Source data
>>>

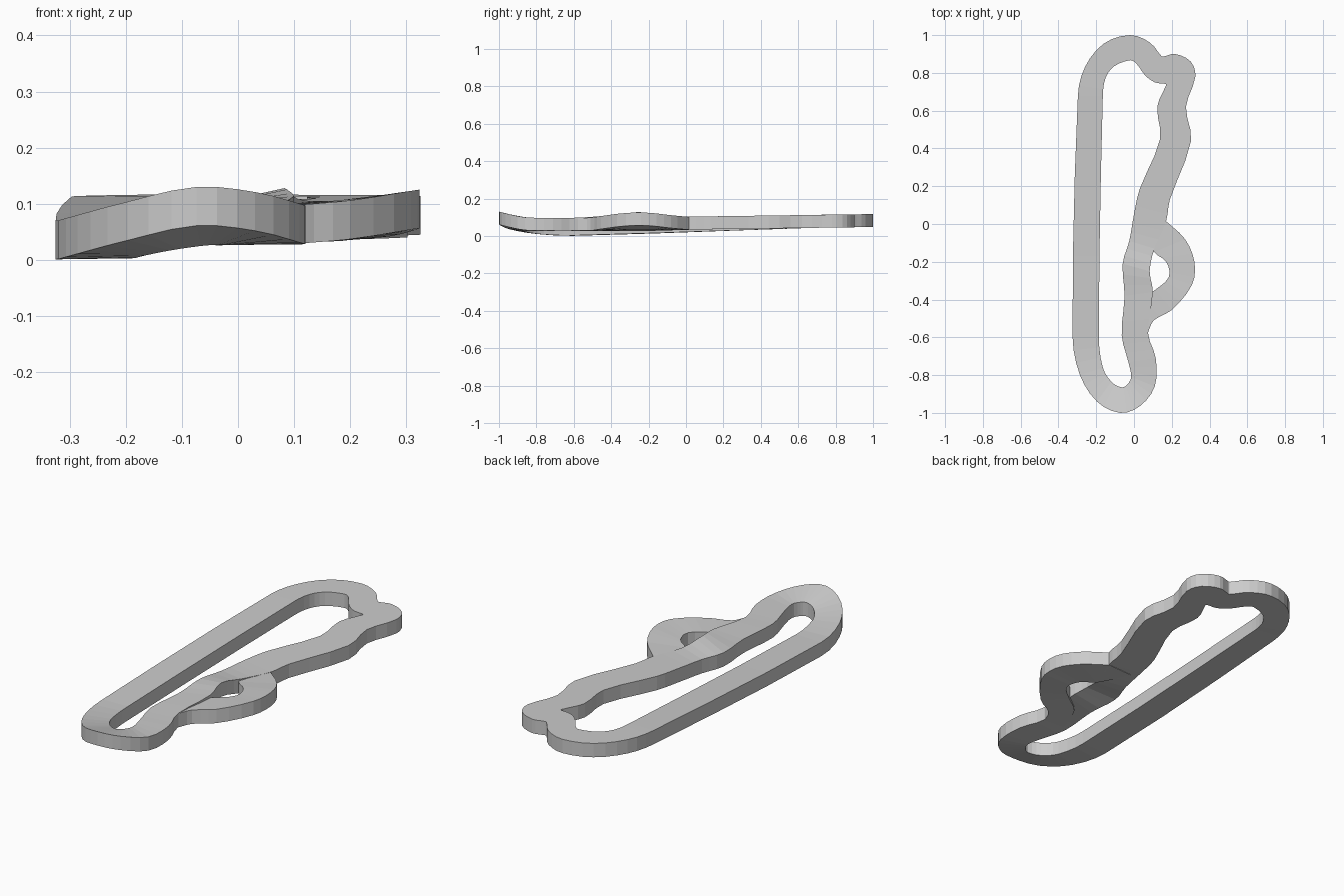
import bpy, bmesh
from mathutils import Vector
from mathutils.geometry import interpolate_bezier

THICK = 0.069
STEPS = 3


def station(row):
    """Outer and inner edge point of the deck; level height follows y if not given."""
    ox, oy, ix, iy = row[:4]
    zo, zi = row[4:] if len(row) == 6 else (0.103 + 0.014 * oy, 0.103 + 0.014 * iy)
    return Vector((ox, oy, zo)), Vector((ix, iy, zi))


def smooth(pts, closed):
    n = len(pts)

    def tangent(i):
        a = pts[(i - 1) % n] if closed else pts[max(i - 1, 0)]
        b = pts[(i + 1) % n] if closed else pts[min(i + 1, n - 1)]
        return (b - a).normalized()

    out = []
    for i in range(n if closed else n - 1):
        j = (i + 1) % n
        p, q = pts[i], pts[j]
        d = (q - p).length / 3
        out += interpolate_bezier(p, p + tangent(i) * d, q - tangent(j) * d, q, STEPS + 1)[:-1]
    return out if closed else out + [pts[-1]]


def deck(name, rows, closed):
    """Slab of constant thickness between two smoothed edge lines."""
    ends = [station(r) for r in rows]
    outer = smooth([e[0] for e in ends], closed)
    inner = smooth([e[1] for e in ends], closed)
    drop = Vector((0, 0, THICK))
    bm = bmesh.new()
    rings = [[bm.verts.new(p) for p in (o, i, i - drop, o - drop)] for o, i in zip(outer, inner)]
    n = len(rings)
    for k in range(n if closed else n - 1):
        a, b = rings[k], rings[(k + 1) % n]
        for s in range(4):
            t = (s + 1) % 4
            bm.faces.new((a[s], a[t], b[t], b[s]))
    if not closed:
        bm.faces.new(rings[0])
        bm.faces.new(rings[-1])
    bmesh.ops.recalc_face_normals(bm, faces=bm.faces)
    me = bpy.data.meshes.new(name)
    bm.to_mesh(me)
    bm.free()
    bpy.context.collection.objects.link(bpy.data.objects.new(name, me))


# long straight and north bend
north = [
    (-0.325, -0.60, -0.186, -0.60, 0.070, 0.072),
    (-0.297, 0.68, -0.165, 0.68),
    (-0.26, 0.83, -0.15, 0.775),
    (-0.16, 0.955, -0.105, 0.835),
    (-0.02, 1.0, -0.02, 0.867),
    (0.085, 0.96, 0.012, 0.85),
    (0.146, 0.888, 0.058, 0.788),
]
# winding east side
east = [
    (0.158, 0.887, 0.11, 0.75),
    (0.217, 0.90, 0.166, 0.742),
    (0.30, 0.86, 0.170, 0.738),
    (0.325, 0.78, 0.168, 0.73),
    (0.275, 0.62, 0.123, 0.62),
    (0.302, 0.44, 0.138, 0.45),
    (0.19, 0.13, 0.03, 0.185),
    (0.17, 0.016, 0.0, 0.053),
]
# banked short cut beside the opening
shortcut = [
    (0.108, -0.13, -0.025, -0.09, 0.108, 0.099),
    (0.083, -0.25, -0.06, -0.21, 0.128, 0.096),
    (0.10, -0.36, -0.05, -0.38, 0.114, 0.096),
    (0.074, -0.577, -0.065, -0.59, 0.098, 0.096),
]
# banked south bend
south = [
    (0.115, -0.71, -0.03, -0.73, 0.097, 0.096),
    (0.11, -0.86, -0.015, -0.81, 0.100, 0.096),
    (0.03, -0.965, -0.035, -0.85, 0.121, 0.096),
    (-0.074, -1.0, -0.065, -0.865, 0.130, 0.094),
    (-0.196, -0.94, -0.12, -0.835, 0.104, 0.086),
    (-0.286, -0.80, -0.165, -0.76, 0.080, 0.077),
]
# banked detour around the opening
detour = [
    (0.168, 0.016, 0.03, 0.01, 0.102, 0.101),
    (0.27, -0.08, 0.106, -0.148, 0.111, 0.101),
    (0.32, -0.20, 0.17, -0.20, 0.124, 0.103),
    (0.308, -0.32, 0.185, -0.28, 0.123, 0.103),
    (0.20, -0.455, 0.11, -0.35, 0.106, 0.100),
    (0.105, -0.51, 0.02, -0.42, 0.098, 0.096),
    (0.073, -0.577, -0.04, -0.57, 0.097, 0.095),
]

deck("main_circuit", north + east + shortcut + south, True)
deck("side_detour", detour, False)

<<<

__REQUIREMENT__: For each line above that contains the word "drop", make a copy.

__THE COMPLETED TASK__:
    drop = Vector((0, 0, THICK))
    rings = [[bm.verts.new(p) for p in (o, i, i - drop, o - drop)] for o, i in zip(outer, inner)]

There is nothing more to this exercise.